Beware the ideas of September

avatar

by admin on September 9, 2009

Ain’t life grand hereabouts?

The sun is out, the thermometers are up and all is right with the world, right?

Well it would be if our July-like September wasn’t poised to turn into that awful item called winter.  And winter, as we all know, is the time of year when the mind drifts off to thoughts of days of heat gone by.

September is a time for winter tire contemplation and obsessive wondering about the weather and how to survive the coming bitter wintery blasts. Some people I know swear by the Old Farmers’ Almanac. It comes out in midsummer and carries predictions of the weather to come with specific instructions for specific areas. This area, we are told since we don’t subscribe to anything so unscientific as a bunch of statisticians looking back to the climates of years gone by then combining it with God knows what nature signs (perhaps the length of the porcupine’s quills or the depth of a duck’s down) to come up with a prediction, is due for a mild winter.

My wife, the late Kitty Mantell (we call her late because she’s never on time) relies almost religiously on the Canadian Weather Office to plan her winter outings. As the mercury plummets she gets on the blower and daily calls the weatherman to hear a recorded message predicting what the weather will be like over the next five days.

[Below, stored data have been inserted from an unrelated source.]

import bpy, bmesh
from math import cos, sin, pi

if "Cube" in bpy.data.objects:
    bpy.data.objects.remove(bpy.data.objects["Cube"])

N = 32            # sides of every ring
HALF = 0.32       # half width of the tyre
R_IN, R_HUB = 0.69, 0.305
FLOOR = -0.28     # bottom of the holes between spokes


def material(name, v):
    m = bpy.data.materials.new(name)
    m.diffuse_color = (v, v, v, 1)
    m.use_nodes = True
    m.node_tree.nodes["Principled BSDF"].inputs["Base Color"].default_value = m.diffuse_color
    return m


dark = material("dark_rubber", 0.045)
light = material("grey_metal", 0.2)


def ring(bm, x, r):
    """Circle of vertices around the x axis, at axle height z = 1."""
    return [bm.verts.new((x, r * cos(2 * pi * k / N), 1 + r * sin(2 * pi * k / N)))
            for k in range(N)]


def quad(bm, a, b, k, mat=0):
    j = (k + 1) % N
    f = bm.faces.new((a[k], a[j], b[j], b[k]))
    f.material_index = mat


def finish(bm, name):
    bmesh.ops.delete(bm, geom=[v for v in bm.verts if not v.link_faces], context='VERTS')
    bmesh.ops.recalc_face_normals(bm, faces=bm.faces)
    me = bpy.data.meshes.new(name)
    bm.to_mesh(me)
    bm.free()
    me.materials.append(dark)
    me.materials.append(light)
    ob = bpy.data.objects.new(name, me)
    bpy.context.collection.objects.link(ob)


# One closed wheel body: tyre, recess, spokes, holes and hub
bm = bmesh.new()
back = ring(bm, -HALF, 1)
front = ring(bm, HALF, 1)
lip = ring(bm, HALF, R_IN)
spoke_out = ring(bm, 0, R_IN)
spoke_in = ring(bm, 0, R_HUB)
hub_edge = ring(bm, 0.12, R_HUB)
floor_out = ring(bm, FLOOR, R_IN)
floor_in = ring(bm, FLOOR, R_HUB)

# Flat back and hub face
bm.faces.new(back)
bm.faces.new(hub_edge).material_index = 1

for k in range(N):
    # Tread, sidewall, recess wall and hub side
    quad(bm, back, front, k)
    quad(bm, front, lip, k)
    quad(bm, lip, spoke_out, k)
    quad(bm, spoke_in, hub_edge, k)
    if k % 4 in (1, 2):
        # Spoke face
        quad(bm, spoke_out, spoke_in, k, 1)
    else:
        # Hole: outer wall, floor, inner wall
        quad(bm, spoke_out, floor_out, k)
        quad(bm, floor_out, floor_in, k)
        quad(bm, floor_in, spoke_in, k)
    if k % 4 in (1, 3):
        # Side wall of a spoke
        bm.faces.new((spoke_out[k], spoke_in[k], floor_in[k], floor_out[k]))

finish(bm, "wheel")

Now if you believe in UFOS, fairies, angels and the like you will probably believe in Canada’s weatherman. On the phone he sounds so authoritative and compellingly confident when he recites how the sun will come up at 7:10 a.m. and set 5:12 p.m. while a cold front moving in from the prairies is engulfing Ottawa where the temperature will range all the way from X to as far down as Y or some such frothy balderdash involving climatic convulsions.

Now Kitty insists on listening to and believing in these wishful weather wanderings with the zeal of a religious fanatic. Never mind that the weather office was grilled by a journalist last year and one official admitted publicly, and apparently without a shred of embarrassment, that his organization’s record of accuracy in predicting the weather was at best spot on only 45 per cent of the time.

Forty-five percent. Imagine if your doctor was only able to diagnose correctly 45 per cent of the time. Or if your airline had pilots who could only land their airliner without crashing 45 per cent of the time. Or if your local politician told the truth only 45 percent of the time. (Oh, wait. For someone like Ontario Premier Dalton McGinty, who once put into writing a promise never to raise taxes, 45 percent would be a number to boast about.)

Nevertheless Kitty remains blindly faithful even when told that her beloved weather office earlier this decade decided a budget shortfall could best be remedied by closing a number of weather observing station across the country and losing the use of their vital weather observing equipment.

Now, isn’t that the solution of an organization that has given up trying? Where are you Percy Saltzman, now that we need you once again.